**** Extracted data
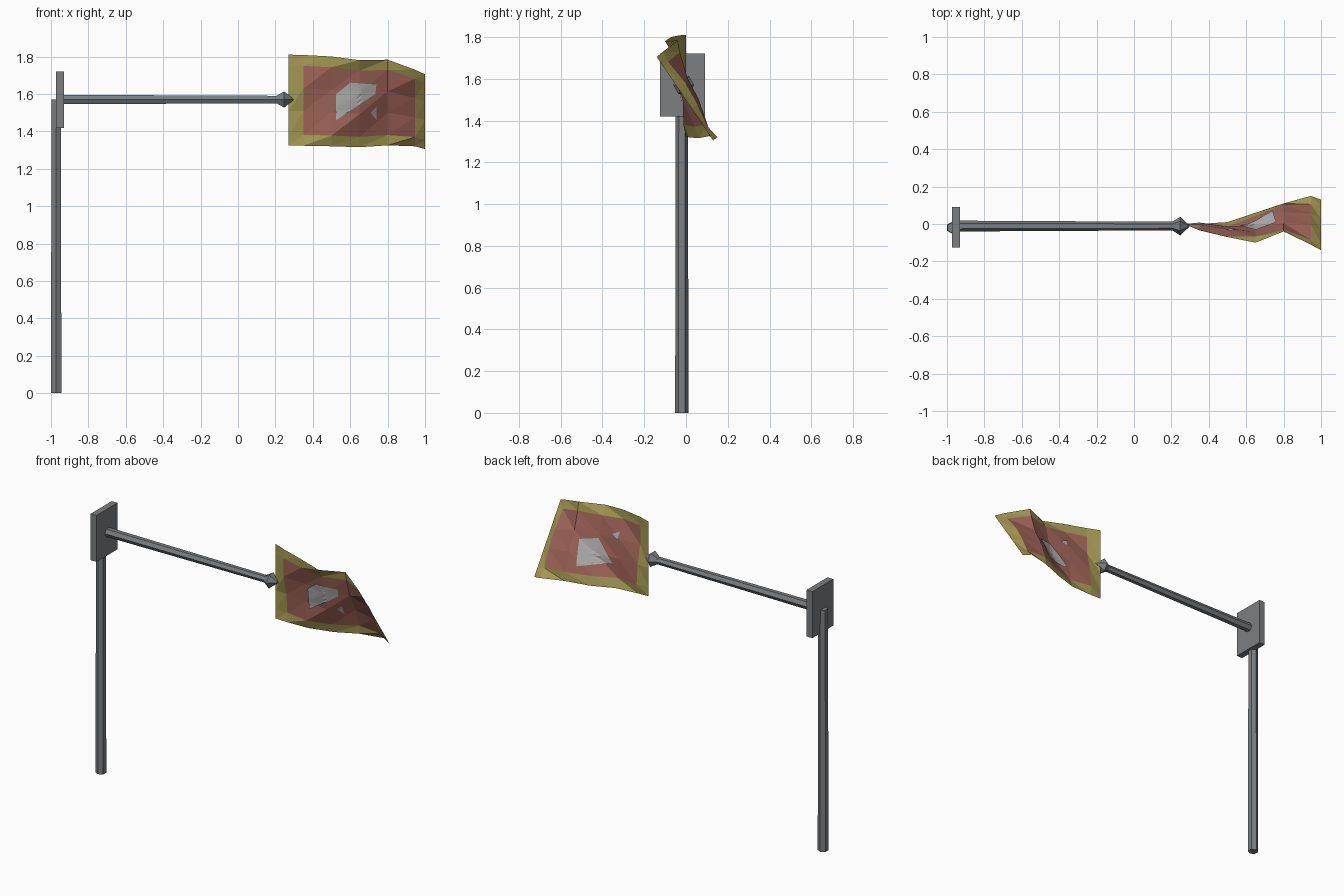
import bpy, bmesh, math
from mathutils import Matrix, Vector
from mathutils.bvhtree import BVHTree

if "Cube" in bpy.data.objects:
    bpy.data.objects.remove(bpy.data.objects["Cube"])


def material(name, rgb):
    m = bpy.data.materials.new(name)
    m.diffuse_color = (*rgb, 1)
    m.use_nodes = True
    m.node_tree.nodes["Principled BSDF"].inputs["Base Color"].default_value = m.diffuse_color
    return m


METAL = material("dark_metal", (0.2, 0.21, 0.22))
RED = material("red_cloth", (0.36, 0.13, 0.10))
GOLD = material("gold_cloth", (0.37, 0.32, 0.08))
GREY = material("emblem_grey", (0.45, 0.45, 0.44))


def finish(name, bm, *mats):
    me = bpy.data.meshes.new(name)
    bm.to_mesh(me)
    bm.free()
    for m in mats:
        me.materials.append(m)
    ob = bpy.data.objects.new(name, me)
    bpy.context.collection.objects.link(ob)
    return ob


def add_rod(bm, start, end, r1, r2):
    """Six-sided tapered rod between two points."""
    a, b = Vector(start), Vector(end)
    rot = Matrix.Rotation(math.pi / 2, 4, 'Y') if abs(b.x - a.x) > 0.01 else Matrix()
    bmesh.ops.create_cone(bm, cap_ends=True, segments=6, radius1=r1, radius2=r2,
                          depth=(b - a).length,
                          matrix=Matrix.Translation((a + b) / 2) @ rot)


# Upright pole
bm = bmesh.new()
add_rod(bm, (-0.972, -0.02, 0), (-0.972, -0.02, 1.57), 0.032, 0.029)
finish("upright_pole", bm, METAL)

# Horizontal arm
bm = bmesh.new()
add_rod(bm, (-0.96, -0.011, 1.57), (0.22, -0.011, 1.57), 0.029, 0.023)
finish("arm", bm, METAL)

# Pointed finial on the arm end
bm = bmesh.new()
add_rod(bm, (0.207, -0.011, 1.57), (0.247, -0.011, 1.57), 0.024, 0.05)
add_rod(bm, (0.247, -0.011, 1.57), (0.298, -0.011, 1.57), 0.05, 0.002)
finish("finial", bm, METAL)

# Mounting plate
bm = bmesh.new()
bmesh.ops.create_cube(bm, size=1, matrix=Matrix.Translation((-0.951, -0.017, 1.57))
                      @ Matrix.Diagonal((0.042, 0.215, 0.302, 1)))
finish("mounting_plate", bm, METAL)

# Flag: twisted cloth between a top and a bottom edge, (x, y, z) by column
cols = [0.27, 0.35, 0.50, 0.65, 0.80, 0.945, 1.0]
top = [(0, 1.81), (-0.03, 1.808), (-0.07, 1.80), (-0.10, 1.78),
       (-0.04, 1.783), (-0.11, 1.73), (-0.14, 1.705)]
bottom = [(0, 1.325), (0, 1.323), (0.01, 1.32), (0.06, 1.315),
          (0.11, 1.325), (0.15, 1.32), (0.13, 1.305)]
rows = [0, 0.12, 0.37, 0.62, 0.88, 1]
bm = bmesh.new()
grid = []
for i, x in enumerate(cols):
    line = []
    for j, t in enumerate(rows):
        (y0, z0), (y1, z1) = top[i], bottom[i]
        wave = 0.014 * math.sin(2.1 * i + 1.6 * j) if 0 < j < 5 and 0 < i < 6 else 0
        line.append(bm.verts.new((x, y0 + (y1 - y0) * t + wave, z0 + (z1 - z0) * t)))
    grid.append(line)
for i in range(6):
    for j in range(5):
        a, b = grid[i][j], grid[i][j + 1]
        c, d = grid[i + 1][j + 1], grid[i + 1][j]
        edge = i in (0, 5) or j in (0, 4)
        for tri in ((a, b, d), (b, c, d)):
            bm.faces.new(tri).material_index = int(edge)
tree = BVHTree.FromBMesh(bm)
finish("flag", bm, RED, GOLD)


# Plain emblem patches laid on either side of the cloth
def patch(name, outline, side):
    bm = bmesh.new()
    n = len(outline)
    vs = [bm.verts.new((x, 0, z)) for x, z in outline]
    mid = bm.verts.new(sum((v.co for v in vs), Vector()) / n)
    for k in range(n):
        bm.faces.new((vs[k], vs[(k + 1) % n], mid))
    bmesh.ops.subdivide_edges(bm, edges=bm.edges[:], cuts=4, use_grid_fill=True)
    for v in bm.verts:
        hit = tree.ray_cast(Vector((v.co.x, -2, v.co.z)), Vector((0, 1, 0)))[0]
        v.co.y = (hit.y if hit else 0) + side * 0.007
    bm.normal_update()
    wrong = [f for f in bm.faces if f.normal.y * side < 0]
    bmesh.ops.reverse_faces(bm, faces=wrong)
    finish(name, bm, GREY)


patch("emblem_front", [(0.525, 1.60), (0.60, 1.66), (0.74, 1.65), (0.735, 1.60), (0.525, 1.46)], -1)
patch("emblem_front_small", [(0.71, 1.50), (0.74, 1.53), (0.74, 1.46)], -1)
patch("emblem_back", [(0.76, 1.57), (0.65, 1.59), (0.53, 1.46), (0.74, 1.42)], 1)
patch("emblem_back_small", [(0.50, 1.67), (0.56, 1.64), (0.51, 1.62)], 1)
********
**** Extracted data
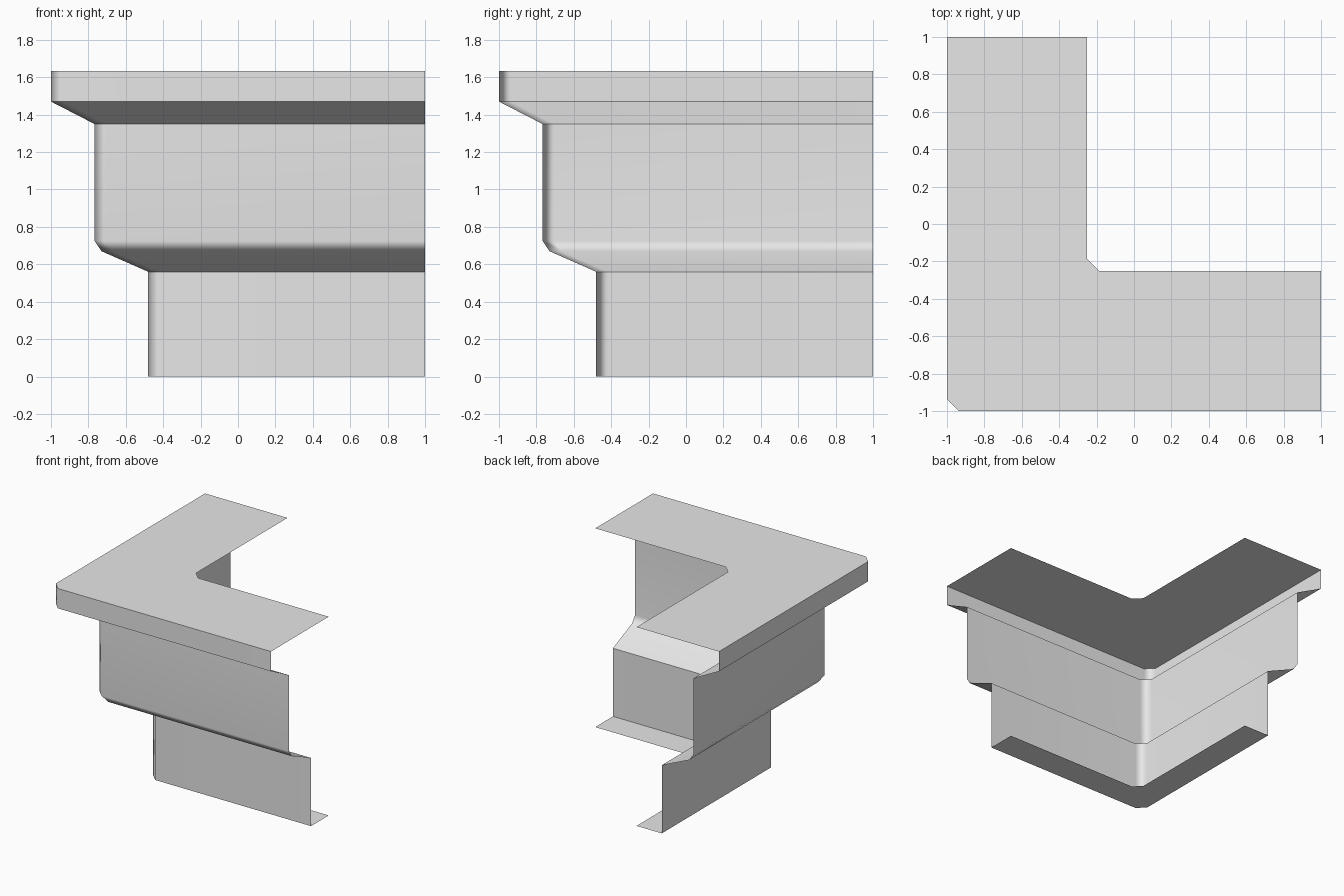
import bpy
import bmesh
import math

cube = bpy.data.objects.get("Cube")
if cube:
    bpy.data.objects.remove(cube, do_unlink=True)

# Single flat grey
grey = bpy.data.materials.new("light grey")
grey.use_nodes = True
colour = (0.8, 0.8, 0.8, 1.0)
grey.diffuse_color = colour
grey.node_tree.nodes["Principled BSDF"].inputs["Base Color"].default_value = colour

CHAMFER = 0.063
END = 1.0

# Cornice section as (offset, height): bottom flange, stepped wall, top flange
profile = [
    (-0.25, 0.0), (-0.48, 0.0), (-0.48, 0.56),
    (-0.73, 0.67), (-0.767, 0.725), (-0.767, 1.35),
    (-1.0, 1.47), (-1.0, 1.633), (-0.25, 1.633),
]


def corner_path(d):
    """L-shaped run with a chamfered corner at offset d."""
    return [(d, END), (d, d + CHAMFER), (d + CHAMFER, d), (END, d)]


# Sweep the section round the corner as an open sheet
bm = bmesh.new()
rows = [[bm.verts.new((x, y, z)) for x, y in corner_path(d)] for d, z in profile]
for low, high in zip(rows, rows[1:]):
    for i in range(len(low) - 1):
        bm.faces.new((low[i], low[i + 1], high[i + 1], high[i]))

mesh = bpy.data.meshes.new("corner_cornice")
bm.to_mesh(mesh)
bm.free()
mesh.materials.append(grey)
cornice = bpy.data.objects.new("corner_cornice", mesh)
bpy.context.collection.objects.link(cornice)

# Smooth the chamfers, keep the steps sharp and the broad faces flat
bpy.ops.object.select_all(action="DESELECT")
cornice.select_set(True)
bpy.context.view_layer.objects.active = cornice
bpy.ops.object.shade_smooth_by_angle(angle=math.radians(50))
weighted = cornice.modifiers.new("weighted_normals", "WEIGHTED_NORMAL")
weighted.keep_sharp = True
********
### Work to complete
All that belongs in your answer is the stretch of entries above from the line with "with a chamfered" through the line with "for i in range(len(low)", printed exactly.

### Response
    """L-shaped run with a chamfered corner at offset d."""
    return [(d, END), (d, d + CHAMFER), (d + CHAMFER, d), (END, d)]


# Sweep the section round the corner as an open sheet
bm = bmesh.new()
rows = [[bm.verts.new((x, y, z)) for x, y in corner_path(d)] for d, z in profile]
for low, high in zip(rows, rows[1:]):
    for i in range(len(low) - 1):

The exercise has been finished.